RECORDS SUPPLIED START

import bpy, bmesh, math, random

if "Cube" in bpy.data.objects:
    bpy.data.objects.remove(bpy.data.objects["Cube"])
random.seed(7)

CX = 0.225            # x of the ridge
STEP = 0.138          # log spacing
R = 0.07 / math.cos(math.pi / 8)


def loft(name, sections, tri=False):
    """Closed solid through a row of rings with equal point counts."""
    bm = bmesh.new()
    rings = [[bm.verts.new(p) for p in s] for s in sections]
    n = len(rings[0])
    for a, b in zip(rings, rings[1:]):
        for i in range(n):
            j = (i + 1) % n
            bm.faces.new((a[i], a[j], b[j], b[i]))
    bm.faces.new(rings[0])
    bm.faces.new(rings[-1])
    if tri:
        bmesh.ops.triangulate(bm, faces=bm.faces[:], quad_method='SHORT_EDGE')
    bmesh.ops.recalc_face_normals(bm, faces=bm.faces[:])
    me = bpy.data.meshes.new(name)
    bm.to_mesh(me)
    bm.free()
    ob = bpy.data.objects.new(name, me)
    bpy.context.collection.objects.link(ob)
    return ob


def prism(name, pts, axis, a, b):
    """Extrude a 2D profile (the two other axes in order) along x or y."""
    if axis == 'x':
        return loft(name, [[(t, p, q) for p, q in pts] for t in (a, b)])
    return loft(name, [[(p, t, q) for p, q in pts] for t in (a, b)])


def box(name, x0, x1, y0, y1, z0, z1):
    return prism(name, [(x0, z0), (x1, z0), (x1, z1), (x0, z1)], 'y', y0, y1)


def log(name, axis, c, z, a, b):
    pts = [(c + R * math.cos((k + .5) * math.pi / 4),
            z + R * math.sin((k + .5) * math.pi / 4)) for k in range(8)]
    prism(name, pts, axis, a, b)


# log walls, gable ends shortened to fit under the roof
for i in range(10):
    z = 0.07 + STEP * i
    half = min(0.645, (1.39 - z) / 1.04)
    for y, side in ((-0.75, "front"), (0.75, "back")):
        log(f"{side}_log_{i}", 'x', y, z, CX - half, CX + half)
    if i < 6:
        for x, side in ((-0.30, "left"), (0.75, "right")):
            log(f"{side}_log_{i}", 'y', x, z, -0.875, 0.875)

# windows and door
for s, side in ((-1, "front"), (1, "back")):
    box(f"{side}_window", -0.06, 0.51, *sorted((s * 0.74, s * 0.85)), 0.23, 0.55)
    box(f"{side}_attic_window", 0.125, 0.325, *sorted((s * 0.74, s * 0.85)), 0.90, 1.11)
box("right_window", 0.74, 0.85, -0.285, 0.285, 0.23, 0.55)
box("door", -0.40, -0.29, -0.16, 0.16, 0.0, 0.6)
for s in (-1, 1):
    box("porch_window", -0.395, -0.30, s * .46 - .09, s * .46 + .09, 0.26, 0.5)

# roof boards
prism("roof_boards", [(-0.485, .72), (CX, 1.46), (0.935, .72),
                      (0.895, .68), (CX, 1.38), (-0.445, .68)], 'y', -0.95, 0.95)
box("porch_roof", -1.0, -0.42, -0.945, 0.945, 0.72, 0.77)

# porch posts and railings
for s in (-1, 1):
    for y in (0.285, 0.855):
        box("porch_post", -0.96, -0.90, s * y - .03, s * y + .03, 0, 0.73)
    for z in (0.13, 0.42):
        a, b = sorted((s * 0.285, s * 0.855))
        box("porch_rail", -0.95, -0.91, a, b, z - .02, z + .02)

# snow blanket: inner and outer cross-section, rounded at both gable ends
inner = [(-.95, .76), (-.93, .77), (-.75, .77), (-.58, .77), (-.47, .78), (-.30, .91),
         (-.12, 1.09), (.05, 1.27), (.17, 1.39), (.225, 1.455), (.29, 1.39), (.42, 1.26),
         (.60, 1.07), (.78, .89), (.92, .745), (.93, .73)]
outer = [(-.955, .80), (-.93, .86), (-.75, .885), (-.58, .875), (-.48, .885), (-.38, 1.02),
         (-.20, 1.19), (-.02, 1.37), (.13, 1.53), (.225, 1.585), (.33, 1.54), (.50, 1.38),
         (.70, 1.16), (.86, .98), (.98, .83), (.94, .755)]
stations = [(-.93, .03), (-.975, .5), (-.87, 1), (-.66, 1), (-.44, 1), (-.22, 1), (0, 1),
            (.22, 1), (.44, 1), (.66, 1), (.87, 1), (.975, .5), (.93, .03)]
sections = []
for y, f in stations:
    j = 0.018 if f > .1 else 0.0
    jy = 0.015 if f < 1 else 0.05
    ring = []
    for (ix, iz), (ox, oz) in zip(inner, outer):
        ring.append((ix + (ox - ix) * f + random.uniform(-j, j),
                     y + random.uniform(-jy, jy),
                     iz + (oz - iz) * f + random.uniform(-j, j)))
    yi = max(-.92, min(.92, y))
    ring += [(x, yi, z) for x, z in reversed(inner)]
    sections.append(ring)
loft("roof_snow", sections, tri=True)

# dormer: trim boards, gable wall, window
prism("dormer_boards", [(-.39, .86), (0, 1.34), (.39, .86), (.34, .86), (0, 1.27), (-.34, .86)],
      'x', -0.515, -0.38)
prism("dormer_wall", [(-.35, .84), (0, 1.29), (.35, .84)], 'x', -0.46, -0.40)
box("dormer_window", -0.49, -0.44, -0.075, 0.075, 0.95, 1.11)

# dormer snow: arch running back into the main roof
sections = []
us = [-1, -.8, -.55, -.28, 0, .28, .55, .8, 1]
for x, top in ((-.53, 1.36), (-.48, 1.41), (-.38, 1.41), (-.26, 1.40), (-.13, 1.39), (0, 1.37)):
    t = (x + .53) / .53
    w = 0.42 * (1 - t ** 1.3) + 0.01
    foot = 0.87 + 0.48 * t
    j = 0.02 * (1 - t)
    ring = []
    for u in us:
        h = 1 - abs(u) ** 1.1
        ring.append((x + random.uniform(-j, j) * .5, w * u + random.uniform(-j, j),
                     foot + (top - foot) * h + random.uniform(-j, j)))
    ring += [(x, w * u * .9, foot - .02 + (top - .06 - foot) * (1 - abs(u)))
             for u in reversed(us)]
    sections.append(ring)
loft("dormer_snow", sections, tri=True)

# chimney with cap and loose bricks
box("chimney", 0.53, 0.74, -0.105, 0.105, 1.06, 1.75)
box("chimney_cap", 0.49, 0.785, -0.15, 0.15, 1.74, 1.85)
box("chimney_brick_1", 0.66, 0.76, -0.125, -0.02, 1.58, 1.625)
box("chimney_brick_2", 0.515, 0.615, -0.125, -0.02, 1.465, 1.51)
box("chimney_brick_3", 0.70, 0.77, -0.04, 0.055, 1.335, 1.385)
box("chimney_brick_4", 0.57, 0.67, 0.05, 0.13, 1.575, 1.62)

RECORDS SUPPLIED END

→ **EXERCISE**: Your task is to repeat each line of the material exactly.

→ **ANSWER TO THIS EXERCISE**:
import bpy, bmesh, math, random

if "Cube" in bpy.data.objects:
    bpy.data.objects.remove(bpy.data.objects["Cube"])
random.seed(7)

CX = 0.225            # x of the ridge
STEP = 0.138          # log spacing
R = 0.07 / math.cos(math.pi / 8)


def loft(name, sections, tri=False):
    """Closed solid through a row of rings with equal point counts."""
    bm = bmesh.new()
    rings = [[bm.verts.new(p) for p in s] for s in sections]
    n = len(rings[0])
    for a, b in zip(rings, rings[1:]):
        for i in range(n):
            j = (i + 1) % n
            bm.faces.new((a[i], a[j], b[j], b[i]))
    bm.faces.new(rings[0])
    bm.faces.new(rings[-1])
    if tri:
        bmesh.ops.triangulate(bm, faces=bm.faces[:], quad_method='SHORT_EDGE')
    bmesh.ops.recalc_face_normals(bm, faces=bm.faces[:])
    me = bpy.data.meshes.new(name)
    bm.to_mesh(me)
    bm.free()
    ob = bpy.data.objects.new(name, me)
    bpy.context.collection.objects.link(ob)
    return ob


def prism(name, pts, axis, a, b):
    """Extrude a 2D profile (the two other axes in order) along x or y."""
    if axis == 'x':
        return loft(name, [[(t, p, q) for p, q in pts] for t in (a, b)])
    return loft(name, [[(p, t, q) for p, q in pts] for t in (a, b)])


def box(name, x0, x1, y0, y1, z0, z1):
    return prism(name, [(x0, z0), (x1, z0), (x1, z1), (x0, z1)], 'y', y0, y1)


def log(name, axis, c, z, a, b):
    pts = [(c + R * math.cos((k + .5) * math.pi / 4),
            z + R * math.sin((k + .5) * math.pi / 4)) for k in range(8)]
    prism(name, pts, axis, a, b)


# log walls, gable ends shortened to fit under the roof
for i in range(10):
    z = 0.07 + STEP * i
    half = min(0.645, (1.39 - z) / 1.04)
    for y, side in ((-0.75, "front"), (0.75, "back")):
        log(f"{side}_log_{i}", 'x', y, z, CX - half, CX + half)
    if i < 6:
        for x, side in ((-0.30, "left"), (0.75, "right")):
            log(f"{side}_log_{i}", 'y', x, z, -0.875, 0.875)

# windows and door
for s, side in ((-1, "front"), (1, "back")):
    box(f"{side}_window", -0.06, 0.51, *sorted((s * 0.74, s * 0.85)), 0.23, 0.55)
    box(f"{side}_attic_window", 0.125, 0.325, *sorted((s * 0.74, s * 0.85)), 0.90, 1.11)
box("right_window", 0.74, 0.85, -0.285, 0.285, 0.23, 0.55)
box("door", -0.40, -0.29, -0.16, 0.16, 0.0, 0.6)
for s in (-1, 1):
    box("porch_window", -0.395, -0.30, s * .46 - .09, s * .46 + .09, 0.26, 0.5)

# roof boards
prism("roof_boards", [(-0.485, .72), (CX, 1.46), (0.935, .72),
                      (0.895, .68), (CX, 1.38), (-0.445, .68)], 'y', -0.95, 0.95)
box("porch_roof", -1.0, -0.42, -0.945, 0.945, 0.72, 0.77)

# porch posts and railings
for s in (-1, 1):
    for y in (0.285, 0.855):
        box("porch_post", -0.96, -0.90, s * y - .03, s * y + .03, 0, 0.73)
    for z in (0.13, 0.42):
        a, b = sorted((s * 0.285, s * 0.855))
        box("porch_rail", -0.95, -0.91, a, b, z - .02, z + .02)

# snow blanket: inner and outer cross-section, rounded at both gable ends
inner = [(-.95, .76), (-.93, .77), (-.75, .77), (-.58, .77), (-.47, .78), (-.30, .91),
         (-.12, 1.09), (.05, 1.27), (.17, 1.39), (.225, 1.455), (.29, 1.39), (.42, 1.26),
         (.60, 1.07), (.78, .89), (.92, .745), (.93, .73)]
outer = [(-.955, .80), (-.93, .86), (-.75, .885), (-.58, .875), (-.48, .885), (-.38, 1.02),
         (-.20, 1.19), (-.02, 1.37), (.13, 1.53), (.225, 1.585), (.33, 1.54), (.50, 1.38),
         (.70, 1.16), (.86, .98), (.98, .83), (.94, .755)]
stations = [(-.93, .03), (-.975, .5), (-.87, 1), (-.66, 1), (-.44, 1), (-.22, 1), (0, 1),
            (.22, 1), (.44, 1), (.66, 1), (.87, 1), (.975, .5), (.93, .03)]
sections = []
for y, f in stations:
    j = 0.018 if f > .1 else 0.0
    jy = 0.015 if f < 1 else 0.05
    ring = []
    for (ix, iz), (ox, oz) in zip(inner, outer):
        ring.append((ix + (ox - ix) * f + random.uniform(-j, j),
                     y + random.uniform(-jy, jy),
                     iz + (oz - iz) * f + random.uniform(-j, j)))
    yi = max(-.92, min(.92, y))
    ring += [(x, yi, z) for x, z in reversed(inner)]
    sections.append(ring)
loft("roof_snow", sections, tri=True)

# dormer: trim boards, gable wall, window
prism("dormer_boards", [(-.39, .86), (0, 1.34), (.39, .86), (.34, .86), (0, 1.27), (-.34, .86)],
      'x', -0.515, -0.38)
prism("dormer_wall", [(-.35, .84), (0, 1.29), (.35, .84)], 'x', -0.46, -0.40)
box("dormer_window", -0.49, -0.44, -0.075, 0.075, 0.95, 1.11)

# dormer snow: arch running back into the main roof
sections = []
us = [-1, -.8, -.55, -.28, 0, .28, .55, .8, 1]
for x, top in ((-.53, 1.36), (-.48, 1.41), (-.38, 1.41), (-.26, 1.40), (-.13, 1.39), (0, 1.37)):
    t = (x + .53) / .53
    w = 0.42 * (1 - t ** 1.3) + 0.01
    foot = 0.87 + 0.48 * t
    j = 0.02 * (1 - t)
    ring = []
    for u in us:
        h = 1 - abs(u) ** 1.1
        ring.append((x + random.uniform(-j, j) * .5, w * u + random.uniform(-j, j),
                     foot + (top - foot) * h + random.uniform(-j, j)))
    ring += [(x, w * u * .9, foot - .02 + (top - .06 - foot) * (1 - abs(u)))
             for u in reversed(us)]
    sections.append(ring)
loft("dormer_snow", sections, tri=True)

# chimney with cap and loose bricks
box("chimney", 0.53, 0.74, -0.105, 0.105, 1.06, 1.75)
box("chimney_cap", 0.49, 0.785, -0.15, 0.15, 1.74, 1.85)
box("chimney_brick_1", 0.66, 0.76, -0.125, -0.02, 1.58, 1.625)
box("chimney_brick_2", 0.515, 0.615, -0.125, -0.02, 1.465, 1.51)
box("chimney_brick_3", 0.70, 0.77, -0.04, 0.055, 1.335, 1.385)
box("chimney_brick_4", 0.57, 0.67, 0.05, 0.13, 1.575, 1.62)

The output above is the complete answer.